Complexes formed from silver triflate and (R) or (S)-Binap 9, were isolated at different temperatures and further characterized by X-ray diffraction analysis by Yamamoto’s group.20 These studies revealed that mixture of structures 13-15 are in equilibrium and at room temperature, being the 1:1 complex 14 the most abundant system (Figure 2).
Figure 2. [(R)-Binap]AgOTf complexes.
In spite of equimolar [(S)-Binap]-AgClO4 and [(S)-Binap]-AgOAc complexes gave identical chemical yields of product endo-12aa and very high enantioselection (>99 and 99% ee, respectively, Table 1, 4 and 7) the presumed major complex 16 was much more insoluble in toluene than the analogous formed by AgOAc. This property allowed the separation of the complex 16 from the reaction mixture by simple filtration (see experimental part). Surprisingly, complexes (R)- and (S)-16 exhibited a high stability and any apparent decomposition occurred upon the light exposure.
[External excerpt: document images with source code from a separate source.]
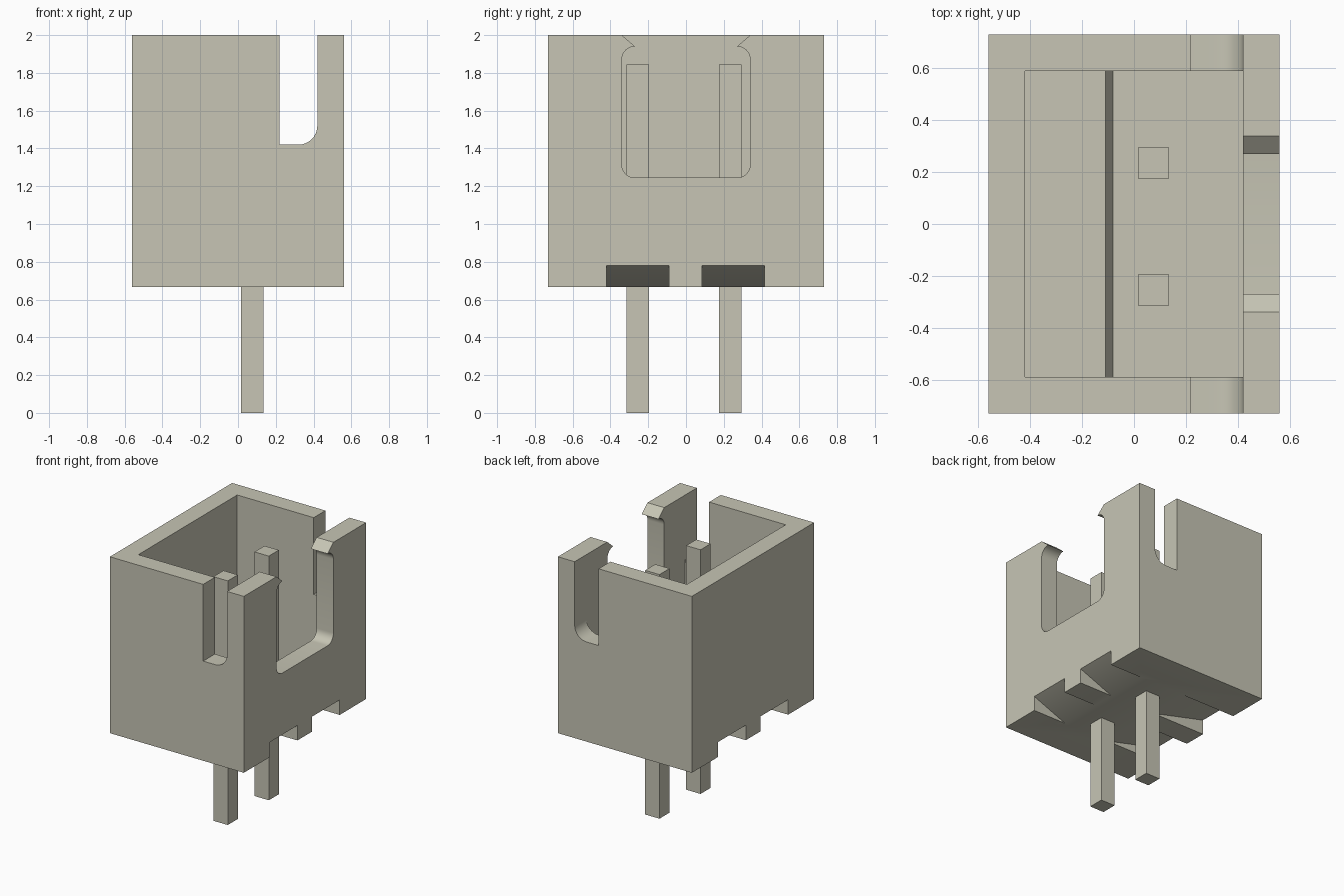
import bpy, bmesh, math
from mathutils import Vector

cube = bpy.data.objects.get("Cube")
if cube:
    bpy.data.objects.remove(cube, do_unlink=True)

# One plastic colour for everything
mat = bpy.data.materials.new("warm grey")
mat.use_nodes = True
COLOUR = (0.57, 0.56, 0.46, 1)
mat.diffuse_color = COLOUR
mat.node_tree.nodes["Principled BSDF"].inputs["Base Color"].default_value = COLOUR


def prism(name, profile, axis, lo, hi):
    """Extrude a profile along x (points are y,z) or along y (points are x,z)."""
    def place(p, d):
        return Vector((d, p[0], p[1])) if axis == "x" else Vector((p[0], d, p[1]))
    bm = bmesh.new()
    face = bm.faces.new([bm.verts.new(place(p, lo)) for p in profile])
    ext = bmesh.ops.extrude_face_region(bm, geom=[face])
    moved = [v for v in ext["geom"] if isinstance(v, bmesh.types.BMVert)]
    offset = place((0, 0), hi - lo)
    bmesh.ops.translate(bm, verts=moved, vec=offset)
    bmesh.ops.recalc_face_normals(bm, faces=bm.faces)
    mesh = bpy.data.meshes.new(name)
    bm.to_mesh(mesh)
    bm.free()
    mesh.materials.append(mat)
    ob = bpy.data.objects.new(name, mesh)
    bpy.context.collection.objects.link(ob)
    return ob


def rect(a0, a1, z0, z1):
    return [(a0, z0), (a1, z0), (a1, z1), (a0, z1)]


def arc(cx, cz, r, start, end, n=8):
    angles = [math.radians(start + (end - start) * i / n) for i in range(n + 1)]
    return [(cx + r * math.cos(a), cz + r * math.sin(a)) for a in angles]


# Housing block
BASE, TOP, OVER = 0.667, 2.0, 2.1
housing = prism("housing", rect(-0.56, 0.56, BASE, TOP), "y", -0.73, 0.73)

cutters = []

# Cavity with a stepped floor
cutters.append(prism("cavity_cutter",
                     [(0.42, OVER), (0.42, 0.80), (-0.08, 0.80), (-0.11, 0.85),
                      (-0.42, 0.85), (-0.42, OVER)], "y", -0.59, 0.59))

# Side slots with one rounded lower corner
slot = [(0.22, OVER), (0.22, 1.42)] + arc(0.32, 1.52, 0.10, 270, 360) + [(0.42, OVER)]
for lo, hi in ((-0.8, -0.5), (0.5, 0.8)):
    cutters.append(prism("slot_cutter", slot, "y", lo, hi))

# Latch window with rounded corners and hooked lips at the top
half = (arc(0.27, 1.315, 0.07, 270, 360) + arc(0.27, 1.87, 0.07, 0, 90)
        + [(0.34, TOP), (0.34, OVER)])
window = half + [(-y, z) for y, z in reversed(half)]
cutters.append(prism("window_cutter", window, "x", 0.35, 0.7))

# Wedge reliefs under the long edges; each slope runs out past the edge
RISE = 0.113
for side, depth in ((1, 0.28), (-1, 0.453)):
    inner, outer = side * (0.56 - depth), side * 0.66
    slope = RISE / depth
    tail = 0.05
    wedge = [(inner - side * tail, BASE - slope * tail),
             (outer, BASE - slope * tail),
             (outer, BASE + slope * (depth + 0.10))]
    for y0, y1 in ((-0.42, -0.09), (0.085, 0.415)):
        cutters.append(prism("relief_cutter", wedge, "y", y0, y1))

# Carve the housing and discard the cutters
bpy.ops.object.select_all(action="DESELECT")
bpy.context.view_layer.objects.active = housing
housing.select_set(True)
for cutter in cutters:
    cutter.hide_render = True
    mod = housing.modifiers.new("cut", "BOOLEAN")
    mod.operation = "DIFFERENCE"
    mod.solver = "EXACT"
    mod.object = cutter
    bpy.ops.object.modifier_apply(modifier=mod.name)
    bpy.data.objects.remove(cutter, do_unlink=True)
bpy.ops.object.shade_smooth_by_angle(angle=math.radians(30))

# Square contact pins
for name, y in (("front_pin", -0.315), ("back_pin", 0.175)):
    prism(name, rect(0.015, 0.135, 0, 1.845), "y", y, y + 0.12)
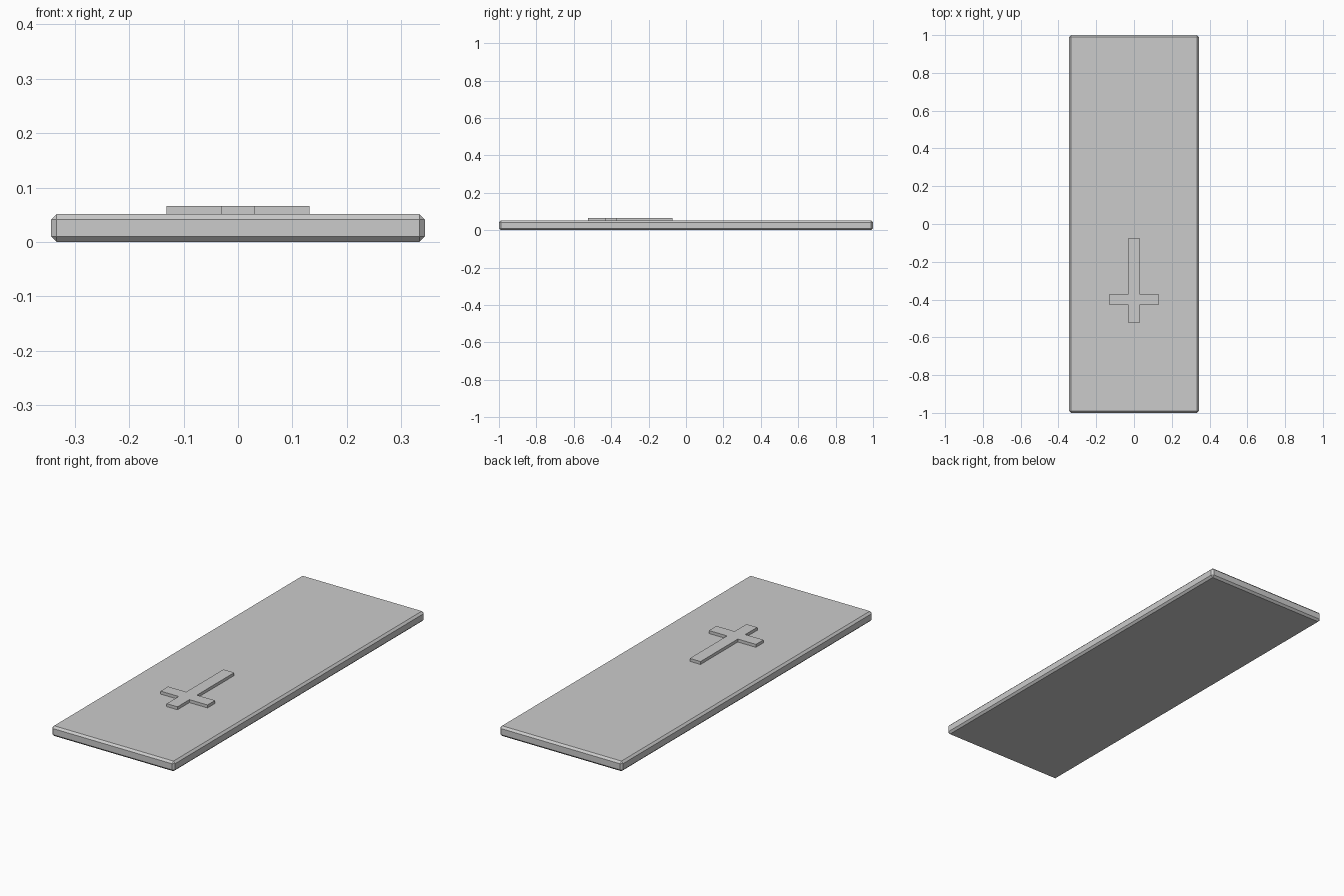
import bpy, bmesh

if "Cube" in bpy.data.objects:
    bpy.data.objects.remove(bpy.data.objects["Cube"])

stone = bpy.data.materials.new("grey stone")
stone.diffuse_color = (0.6, 0.6, 0.6, 1)
stone.use_nodes = True
stone.node_tree.nodes["Principled BSDF"].inputs["Base Color"].default_value = stone.diffuse_color


def make_object(name, bm):
    bmesh.ops.recalc_face_normals(bm, faces=bm.faces)
    mesh = bpy.data.meshes.new(name)
    bm.to_mesh(mesh)
    bm.free()
    mesh.materials.append(stone)
    obj = bpy.data.objects.new(name, mesh)
    bpy.context.collection.objects.link(obj)
    return obj


# Slab: flat box with a small chamfer on every edge
WIDTH, LENGTH, HEIGHT, CHAMFER = 0.686, 2.0, 0.051, 0.01
bm = bmesh.new()
bmesh.ops.create_cube(bm, size=1)
for v in bm.verts:
    v.co = (v.co.x * WIDTH, v.co.y * LENGTH, (v.co.z + 0.5) * HEIGHT)
bmesh.ops.bevel(bm, geom=bm.edges[:], offset=CHAMFER, segments=1,
                affect='EDGES', profile=0.5)
make_object("slab", bm)

# Raised cross: mirrored half outline, extruded upward from the slab top
half = [(0.03, -0.525), (0.03, -0.43), (0.131, -0.43),
        (0.131, -0.37), (0.03, -0.37), (0.03, -0.073)]
outline = half + [(-x, y) for x, y in reversed(half)]
bm = bmesh.new()
face = bm.faces.new([bm.verts.new((x, y, HEIGHT)) for x, y in outline])
top = bmesh.ops.extrude_face_region(bm, geom=[face])["geom"]
for v in top:
    if isinstance(v, bmesh.types.BMVert):
        v.co.z = 0.066
make_object("raised_cross", bm)
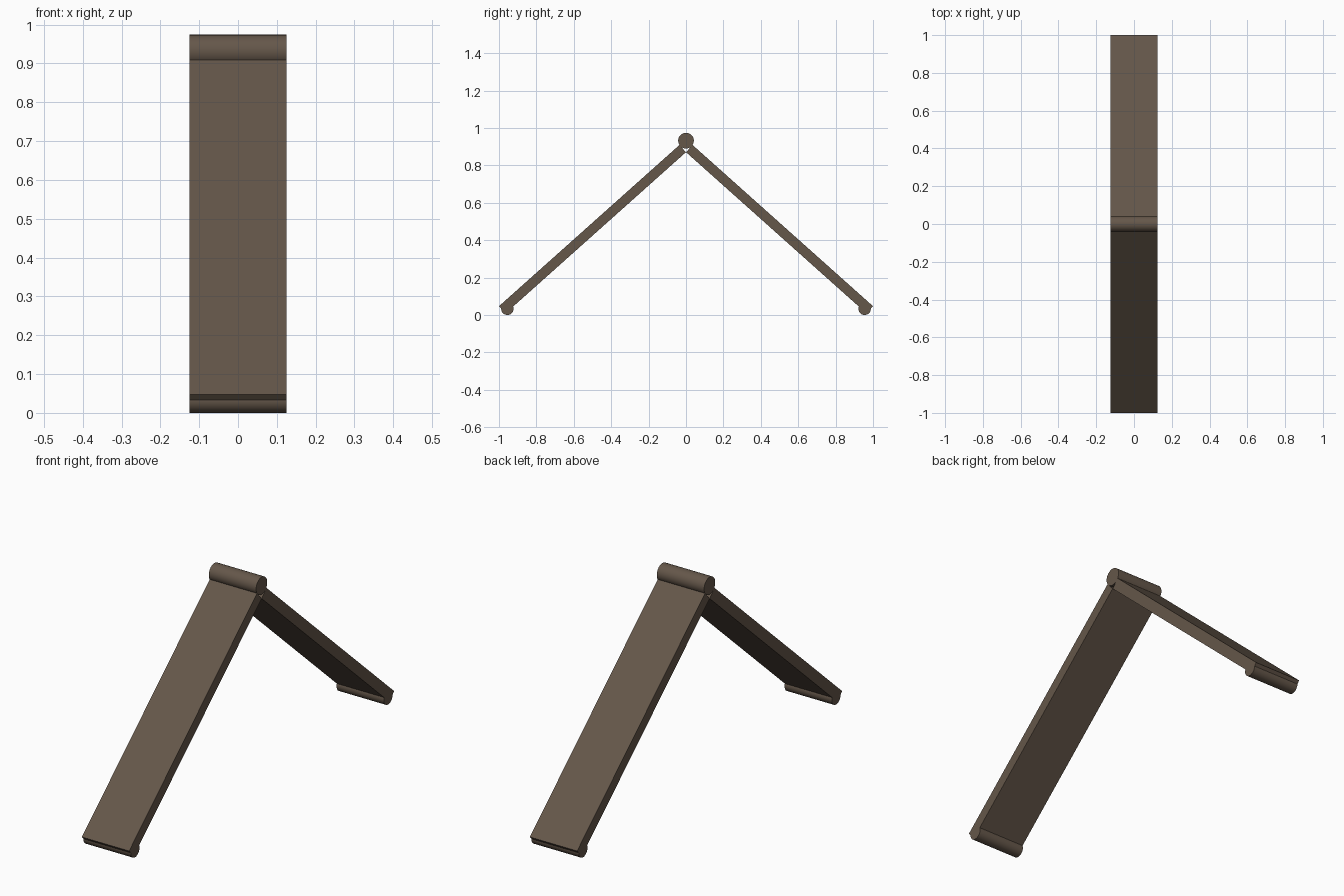
import bpy, bmesh
from mathutils import Vector

if "Cube" in bpy.data.objects:
    bpy.data.objects.remove(bpy.data.objects["Cube"])

WIDTH, THICK = 0.25, 0.052
mat = bpy.data.materials.new("dark_brown")
mat.diffuse_color = (0.13, 0.095, 0.068, 1)
mat.use_nodes = True
mat.node_tree.nodes["Principled BSDF"].inputs["Base Color"].default_value = mat.diffuse_color


def extrude_profile(name, points, smooth=False):
    """Extrude a y/z outline across the full width in x."""
    mesh = bpy.data.meshes.new(name)
    bm = bmesh.new()
    face = bm.faces.new([bm.verts.new((-WIDTH / 2, y, z)) for y, z in points])
    moved = bmesh.ops.extrude_face_region(bm, geom=[face])
    bmesh.ops.translate(bm, vec=(WIDTH, 0, 0),
                        verts=[v for v in moved["geom"] if isinstance(v, bmesh.types.BMVert)])
    bmesh.ops.recalc_face_normals(bm, faces=bm.faces)
    bm.to_mesh(mesh)
    bm.free()
    mesh.materials.append(mat)
    obj = bpy.data.objects.new(name, mesh)
    bpy.context.collection.objects.link(obj)
    if smooth:
        bpy.ops.object.select_all(action='DESELECT')
        obj.select_set(True)
        bpy.context.view_layer.objects.active = obj
        bpy.ops.object.shade_smooth_by_angle()
    return obj


def rod(name, y, z, r, sides=32):
    circle = [Vector((r, 0)) for _ in range(sides)]
    from math import cos, sin, tau
    circle = [(y + r * cos(tau * i / sides), z + r * sin(tau * i / sides)) for i in range(sides)]
    return extrude_profile(name, circle, smooth=True)


# Outer surface line of a leg, from foot to hinge
low, high = Vector((1.0, 0.047)), Vector((0.035, 0.909))
axis = (high - low).normalized()
inward = Vector((-axis.y, axis.x)) * THICK
seam = low + axis * ((0.842 - low.y) / axis.y)

for side, label in ((-1, "front"), (1, "back")):
    # Long leg board and short hinge leaf at its top
    for part, a, b in (("leg", low, seam), ("hinge_leaf", seam, high)):
        quad = [a, b, b + inward, a + inward]
        extrude_profile(f"{label}_{part}", [(side * p.x, p.y) for p in quad])
    # Rounded foot bar
    rod(f"{label}_foot", side * 0.955, 0.033, 0.033)

# Hinge barrel at the apex
rod("hinge_barrel", 0, 0.932, 0.042)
Both complexes 16 and 17 were prepared and isolated by reaction with 1 and 2 equiv of (R)- or (S)-Binap together to 1 equiv. of AgClO4, respectively. The mixture was stirred for 1h at room temperature and the complexes were obtained in quantitative yield. Complex (S)-16 was further characterized by ESI-MS experiments showing an M++1 signal at 731 and a tiny one at 1353 (Graphic 1). In the case of complex (S)-17 (Graphic 2),the same experiment revealed a peak at 1353 and a very small one at 731. However, these two in situformed Binap complexes 16 and 17 could not be differentiated by 31P NMR spectroscopy. Unfortunately, we could not obtain appropriate crystals for their comprehensive and definitive characterization by X-ray diffraction analysis.
Figure 3. Structures of complexes (R)-16, (S)-16, and (S)‑17.